I am a firm believer that dogs have the ability to see our souls.
We cannot lie to dogs... they see us for what we are.
There are those amongst us to whom dogs and animals gravitate.
I believe that these persons are good and honest souls, and that dogs recognize that.
My father-in-law was one such soul.
He was one of our Bernese Mtn. dog's, Sadie's, favorite humans in all the world.
We lost (too soon) our sweet Sadie, years ago...
and Saturday we lost our dear Dad/Jack/Grandpap.
Hubbs (Jack, the second) wrote this...
John (Jack) Richard Frankeny, 89, passed away peacefully at his home in
Conneautville, PA, on May 18, 2019.
Jack was born on June 25th, 1929 in McKees Rocks, PA to Julius Frankeny and Gertrude Hufnagle.
Jack is survived by: his loving wife of 49 years Donna C. Frankeny, his brother Albert Frankeny, four children: Ivy Debasilio, Jack Frankeny II, Becky Marek, and Bob Frankeny, three step-sons: George Rozzo, Gregory Rozzo, and Geno Rozzo, 16 grandchildren and two great grandchildren.
Jack enlisted into the Navy and served in the Korean War as a Petty Officer First Class. He lived most of his life in the Pittsburgh area as the founder/owner/chief mechanic for Frankeny’s Auto Service. In his retirement, he and his wife Donna lived in the peaceful countryside they loved in north-western PA. There, Jack and Donna could enjoy the outdoor activities they loved, including fishing, hunting, golfing, and visits from family and friends. In their retirement, Jack and Donna became world-class grand-baby sitters. His grandkids still think of him as a master chef of hot dogs and mac and cheese. Until recently, he could recite all of the characters from Disney. Jack was a dedicated Pittsburgh sports fan. He and Donna were ferocious Steeler fans, and had season tickets since 1970. Jack was in attendance at Bill Mazeroski’s World Series winning home run and the Immaculate Reception.
Jack will be remembered by all who knew him as an honest, authentic, and humble man. He was an anomaly in his large Italian family, as he was quiet and soft-spoken. Evidence of the kindness of Jack’s spirit and soul? He was the Pied Piper of dogs. Not only did his many dogs always love him best; everyone’s dogs loved him best! Dogs can always see our true nature.
He always said that his legacy was his kids and grandkids of whom he was very proud. His children feel his legacy is much more than that. The Great Depression started the year of Jack’s birth and lasted through his first 12 years of life. That formative experience pushed him to always work hard to support his family and grew in him an independent self-reliance. None of his children grew up during such challenging times, but they did learn from their father’s life. Though he was not one to lecture, they all learned how to be strong, work hard, and be self-reliant by his persistent example. Those life lessons are his legacy. He was loved by all who knew him and his passing leaves a gap that cannot be filled. However, Jack lived a long and full life, and was ready for his passing, so we celebrate.
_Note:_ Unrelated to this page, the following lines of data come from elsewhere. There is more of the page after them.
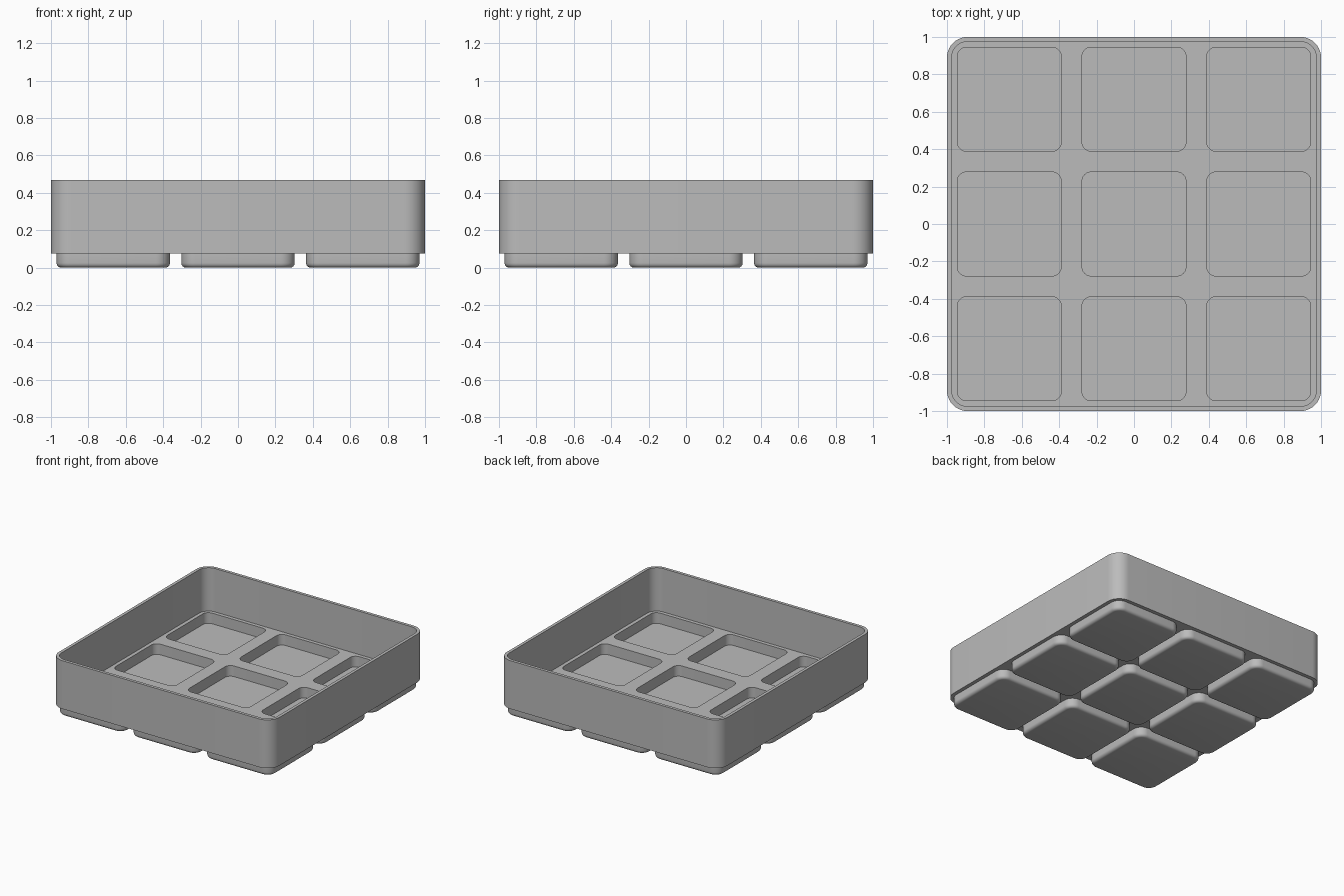
import bpy, bmesh, math

cube = bpy.data.objects.get("Cube")
if cube:
    bpy.data.objects.remove(cube)

# Sizes
RIM_Z, FLOOR_Z, UNDER_Z, POCKET_Z = 0.47, 0.115, 0.075, 0.028
PITCH, FOOT_HALF, POCKET_HALF = 0.667, 0.303, 0.278
SEGMENTS = 10

bm = bmesh.new()


def ring(cx, cy, half, radius, z):
    """Closed loop of vertices along a rounded square."""
    verts = []
    for quarter in range(4):
        for i in range(SEGMENTS + 1):
            a = math.pi / 2 * (quarter + i / SEGMENTS)
            sx = 1 if quarter in (0, 3) else -1
            sy = 1 if quarter < 2 else -1
            x = cx + sx * (half - radius) + radius * math.cos(a)
            y = cy + sy * (half - radius) + radius * math.sin(a)
            verts.append(bm.verts.new((x, y, z)))
    return verts


def edges_of(loop):
    out = []
    for a, b in zip(loop, loop[1:] + loop[:1]):
        out.append(bm.edges.get((a, b)) or bm.edges.new((a, b)))
    return out


def skin(loops):
    """Join consecutive loops with quads."""
    for lo, hi in zip(loops, loops[1:]):
        n = len(lo)
        for i in range(n):
            j = (i + 1) % n
            bm.faces.new((lo[i], lo[j], hi[j], hi[i]))


def sheet(outer, holes):
    """Flat sheet inside the outer loop, with the holes left open."""
    edges = edges_of(outer)
    for hole in holes:
        edges += edges_of(hole)
    bmesh.ops.triangle_fill(bm, use_beauty=True, use_dissolve=False, edges=edges)


# Outer wall, rim and inner wall
under = ring(0, 0, 1.0, 0.11, UNDER_Z)
inner_floor = ring(0, 0, 0.975, 0.085, FLOOR_Z)
skin([under, ring(0, 0, 1.0, 0.11, RIM_Z),
      ring(0, 0, 0.975, 0.085, RIM_Z), inner_floor])

# Nine feet, each hollowed by a pocket
foot_tops, pocket_tops = [], []
BEVEL = 0.025
for cx in (-PITCH, 0, PITCH):
    for cy in (-PITCH, 0, PITCH):
        top = ring(cx, cy, FOOT_HALF, 0.075, UNDER_Z)
        foot = [top]
        for k in range(5):
            a = math.pi / 2 * k / 4
            inset = BEVEL * (1 - math.cos(a))
            foot.append(ring(cx, cy, FOOT_HALF - inset, 0.075 - inset,
                             BEVEL * (1 - math.sin(a))))
        skin(foot)
        bm.faces.new(foot[-1])
        foot_tops.append(top)

        pocket = [ring(cx, cy, POCKET_HALF, 0.05, z) for z in (FLOOR_Z, POCKET_Z)]
        skin(pocket)
        bm.faces.new(pocket[-1])
        pocket_tops.append(pocket[0])

# Tray floor and underside around the pockets and feet
sheet(inner_floor, pocket_tops)
sheet(under, foot_tops)
bmesh.ops.recalc_face_normals(bm, faces=bm.faces)

mesh = bpy.data.meshes.new("tray")
bm.to_mesh(mesh)
bm.free()
tray = bpy.data.objects.new("tray", mesh)
bpy.context.collection.objects.link(tray)

# Plain grey
grey = bpy.data.materials.new("grey")
grey.use_nodes = True
colour = (0.5, 0.5, 0.5, 1)
grey.diffuse_color = colour
grey.node_tree.nodes["Principled BSDF"].inputs["Base Color"].default_value = colour
mesh.materials.append(grey)

bpy.context.view_layer.objects.active = tray
tray.select_set(True)
bpy.ops.object.shade_smooth_by_angle(angle=math.radians(30))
The family will have a private memorial celebration.
There is no doubt that he was greeted on the other side by many wagging tails.
It seemed only right that this post should belong to one who was such an important
part of our lives.
The rest of the weekend feels inconsequential in comparison.